MESA, TEXAS. Mesa was on the headwaters of Hog Creek four miles south of Iola in northwestern Grimes County. Anglo-American settlement in the area was underway by the late 1830s, when Alabaman Tandy Walker was granted a league of land on the east bank of Hog Creek. During the 1840s a community was founded among the local settlers on a low plateau overlooking the creek. In 1860 the town became a flag stop on the first railroad in the county, a Navasota-Iola tap line of the Texas and New Orleans Railroad. A post office operated at the community from 1898 until 1917. The township was bypassed to the east by the Iola-Shiro spur of the Trinity and Brazos Valley Railway about 1907. Mesa had one business and a population estimated at 100 in 1933. In 1945 it had one business and thirty residents. This figure was unchanged in 1948, the last year for which population statistics were available. Farm Road 244 was constructed a mile to the west in 1949. By the late twentieth century only a handful of farm dwellings southeast of Frances Lake marked the former townsite.
Grimes County Historical Commission, History of Grimes County, Land of Heritage and Progress (Dallas: Taylor, 1982).

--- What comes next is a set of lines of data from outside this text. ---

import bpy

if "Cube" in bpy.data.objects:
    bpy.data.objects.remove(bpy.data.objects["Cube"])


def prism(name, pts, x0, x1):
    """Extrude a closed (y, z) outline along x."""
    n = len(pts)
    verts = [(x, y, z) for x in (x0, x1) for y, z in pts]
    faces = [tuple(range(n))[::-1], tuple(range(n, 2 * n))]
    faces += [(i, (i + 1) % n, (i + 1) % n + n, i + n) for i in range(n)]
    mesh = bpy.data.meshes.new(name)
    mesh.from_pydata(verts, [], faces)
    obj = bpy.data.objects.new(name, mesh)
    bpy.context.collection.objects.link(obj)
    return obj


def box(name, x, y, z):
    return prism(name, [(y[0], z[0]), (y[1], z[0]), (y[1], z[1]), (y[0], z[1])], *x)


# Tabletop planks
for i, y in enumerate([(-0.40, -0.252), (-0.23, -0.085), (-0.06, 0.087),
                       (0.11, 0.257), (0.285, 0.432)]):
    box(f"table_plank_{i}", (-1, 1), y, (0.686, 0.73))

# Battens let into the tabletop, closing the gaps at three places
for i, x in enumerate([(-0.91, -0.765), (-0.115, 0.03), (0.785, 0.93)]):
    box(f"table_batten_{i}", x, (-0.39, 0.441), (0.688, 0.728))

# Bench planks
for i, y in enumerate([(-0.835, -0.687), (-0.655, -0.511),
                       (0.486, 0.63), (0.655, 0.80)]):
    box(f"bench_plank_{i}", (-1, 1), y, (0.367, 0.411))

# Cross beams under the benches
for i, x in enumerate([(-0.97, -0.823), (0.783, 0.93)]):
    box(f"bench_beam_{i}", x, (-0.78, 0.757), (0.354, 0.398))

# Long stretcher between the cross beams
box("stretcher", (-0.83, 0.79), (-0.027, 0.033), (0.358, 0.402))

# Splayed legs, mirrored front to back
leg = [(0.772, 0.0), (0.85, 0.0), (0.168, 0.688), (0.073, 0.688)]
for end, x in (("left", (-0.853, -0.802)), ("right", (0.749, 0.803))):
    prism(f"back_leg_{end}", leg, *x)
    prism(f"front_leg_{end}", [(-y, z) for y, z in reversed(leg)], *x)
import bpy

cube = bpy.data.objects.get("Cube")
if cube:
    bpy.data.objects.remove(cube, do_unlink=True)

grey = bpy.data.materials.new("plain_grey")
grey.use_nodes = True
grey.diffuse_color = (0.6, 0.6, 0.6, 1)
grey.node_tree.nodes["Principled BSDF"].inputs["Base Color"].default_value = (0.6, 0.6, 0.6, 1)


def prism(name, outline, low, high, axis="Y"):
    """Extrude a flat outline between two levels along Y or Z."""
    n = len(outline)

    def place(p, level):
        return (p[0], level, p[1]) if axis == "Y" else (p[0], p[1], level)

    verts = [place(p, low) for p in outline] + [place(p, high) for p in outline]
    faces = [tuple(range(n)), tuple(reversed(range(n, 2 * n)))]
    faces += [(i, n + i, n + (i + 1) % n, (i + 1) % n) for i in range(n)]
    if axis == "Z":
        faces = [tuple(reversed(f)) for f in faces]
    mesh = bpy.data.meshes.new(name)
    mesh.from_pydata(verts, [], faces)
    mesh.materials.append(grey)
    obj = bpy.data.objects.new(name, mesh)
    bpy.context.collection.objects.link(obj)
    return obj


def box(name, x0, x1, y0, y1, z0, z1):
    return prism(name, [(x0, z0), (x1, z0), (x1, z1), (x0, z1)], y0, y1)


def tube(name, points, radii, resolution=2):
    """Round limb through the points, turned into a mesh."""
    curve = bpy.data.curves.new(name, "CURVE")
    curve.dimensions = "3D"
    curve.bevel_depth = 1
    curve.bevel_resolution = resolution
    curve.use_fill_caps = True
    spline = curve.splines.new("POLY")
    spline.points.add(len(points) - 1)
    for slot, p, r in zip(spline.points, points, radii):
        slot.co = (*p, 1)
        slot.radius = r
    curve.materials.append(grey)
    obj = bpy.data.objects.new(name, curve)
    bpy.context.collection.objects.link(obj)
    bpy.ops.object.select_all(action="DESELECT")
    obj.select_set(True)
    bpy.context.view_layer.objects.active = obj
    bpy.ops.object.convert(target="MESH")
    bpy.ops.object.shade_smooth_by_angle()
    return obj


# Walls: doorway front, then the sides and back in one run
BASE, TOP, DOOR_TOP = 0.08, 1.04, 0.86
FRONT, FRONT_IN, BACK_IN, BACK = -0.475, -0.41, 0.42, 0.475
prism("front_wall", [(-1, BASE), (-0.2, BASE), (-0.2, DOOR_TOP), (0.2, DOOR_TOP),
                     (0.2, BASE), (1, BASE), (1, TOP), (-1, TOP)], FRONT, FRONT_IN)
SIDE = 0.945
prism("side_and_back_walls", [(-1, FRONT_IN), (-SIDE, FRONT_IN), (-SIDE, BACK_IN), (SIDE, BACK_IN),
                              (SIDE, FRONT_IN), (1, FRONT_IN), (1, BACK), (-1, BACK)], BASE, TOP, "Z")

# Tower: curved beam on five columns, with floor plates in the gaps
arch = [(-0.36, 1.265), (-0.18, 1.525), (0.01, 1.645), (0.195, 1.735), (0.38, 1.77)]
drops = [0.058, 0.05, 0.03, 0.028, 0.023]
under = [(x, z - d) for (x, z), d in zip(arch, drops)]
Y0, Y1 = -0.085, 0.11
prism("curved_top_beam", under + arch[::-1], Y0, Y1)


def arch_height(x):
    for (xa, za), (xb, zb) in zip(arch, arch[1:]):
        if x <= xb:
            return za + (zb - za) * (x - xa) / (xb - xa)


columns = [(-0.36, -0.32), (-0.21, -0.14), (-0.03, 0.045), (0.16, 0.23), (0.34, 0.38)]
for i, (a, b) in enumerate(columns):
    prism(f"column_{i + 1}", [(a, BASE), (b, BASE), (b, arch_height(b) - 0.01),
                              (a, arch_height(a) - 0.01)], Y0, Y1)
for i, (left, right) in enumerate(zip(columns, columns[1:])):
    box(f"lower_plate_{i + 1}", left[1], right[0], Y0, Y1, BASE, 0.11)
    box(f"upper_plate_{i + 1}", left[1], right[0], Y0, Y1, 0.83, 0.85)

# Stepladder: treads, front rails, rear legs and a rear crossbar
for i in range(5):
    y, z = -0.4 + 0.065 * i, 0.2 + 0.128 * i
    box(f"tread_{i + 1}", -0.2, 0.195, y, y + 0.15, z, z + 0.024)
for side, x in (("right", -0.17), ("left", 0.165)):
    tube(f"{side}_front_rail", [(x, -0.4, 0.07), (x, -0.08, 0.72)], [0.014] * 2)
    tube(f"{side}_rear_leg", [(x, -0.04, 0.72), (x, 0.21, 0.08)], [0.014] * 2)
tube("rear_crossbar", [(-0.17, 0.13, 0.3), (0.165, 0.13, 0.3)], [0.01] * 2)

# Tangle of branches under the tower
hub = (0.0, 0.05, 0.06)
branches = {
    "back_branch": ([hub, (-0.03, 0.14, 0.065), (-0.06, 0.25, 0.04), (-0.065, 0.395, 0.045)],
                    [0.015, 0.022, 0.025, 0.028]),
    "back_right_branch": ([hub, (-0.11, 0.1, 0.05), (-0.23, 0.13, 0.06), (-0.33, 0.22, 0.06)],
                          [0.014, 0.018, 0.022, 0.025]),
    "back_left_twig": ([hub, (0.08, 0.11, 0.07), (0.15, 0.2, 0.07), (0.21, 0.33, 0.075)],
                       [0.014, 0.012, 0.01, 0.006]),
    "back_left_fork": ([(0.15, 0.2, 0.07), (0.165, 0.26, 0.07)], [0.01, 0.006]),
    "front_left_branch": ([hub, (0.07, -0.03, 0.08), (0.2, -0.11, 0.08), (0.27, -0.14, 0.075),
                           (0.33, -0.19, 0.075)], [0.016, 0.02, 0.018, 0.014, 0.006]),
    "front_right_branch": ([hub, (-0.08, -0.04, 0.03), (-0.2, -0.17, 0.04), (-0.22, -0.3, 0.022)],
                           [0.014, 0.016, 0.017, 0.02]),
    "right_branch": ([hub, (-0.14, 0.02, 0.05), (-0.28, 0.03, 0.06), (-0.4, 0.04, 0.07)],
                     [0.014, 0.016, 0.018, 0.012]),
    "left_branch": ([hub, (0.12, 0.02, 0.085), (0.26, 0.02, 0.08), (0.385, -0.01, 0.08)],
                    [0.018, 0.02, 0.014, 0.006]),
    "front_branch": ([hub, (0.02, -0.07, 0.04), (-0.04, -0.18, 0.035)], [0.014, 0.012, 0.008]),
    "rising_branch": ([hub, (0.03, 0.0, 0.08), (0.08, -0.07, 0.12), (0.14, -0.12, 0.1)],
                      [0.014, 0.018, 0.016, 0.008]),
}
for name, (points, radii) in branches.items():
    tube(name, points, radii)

The following, adapted from the Chicago Manual of Style, 15th edition, is the preferred citation for this article.Charles Christopher Jackson, "MESA, TX," Handbook of Texas Online (http://www.tshaonline.org/handbook/online/articles/hrm35), accessed December 20, 2013. Published by the Texas State Historical Association.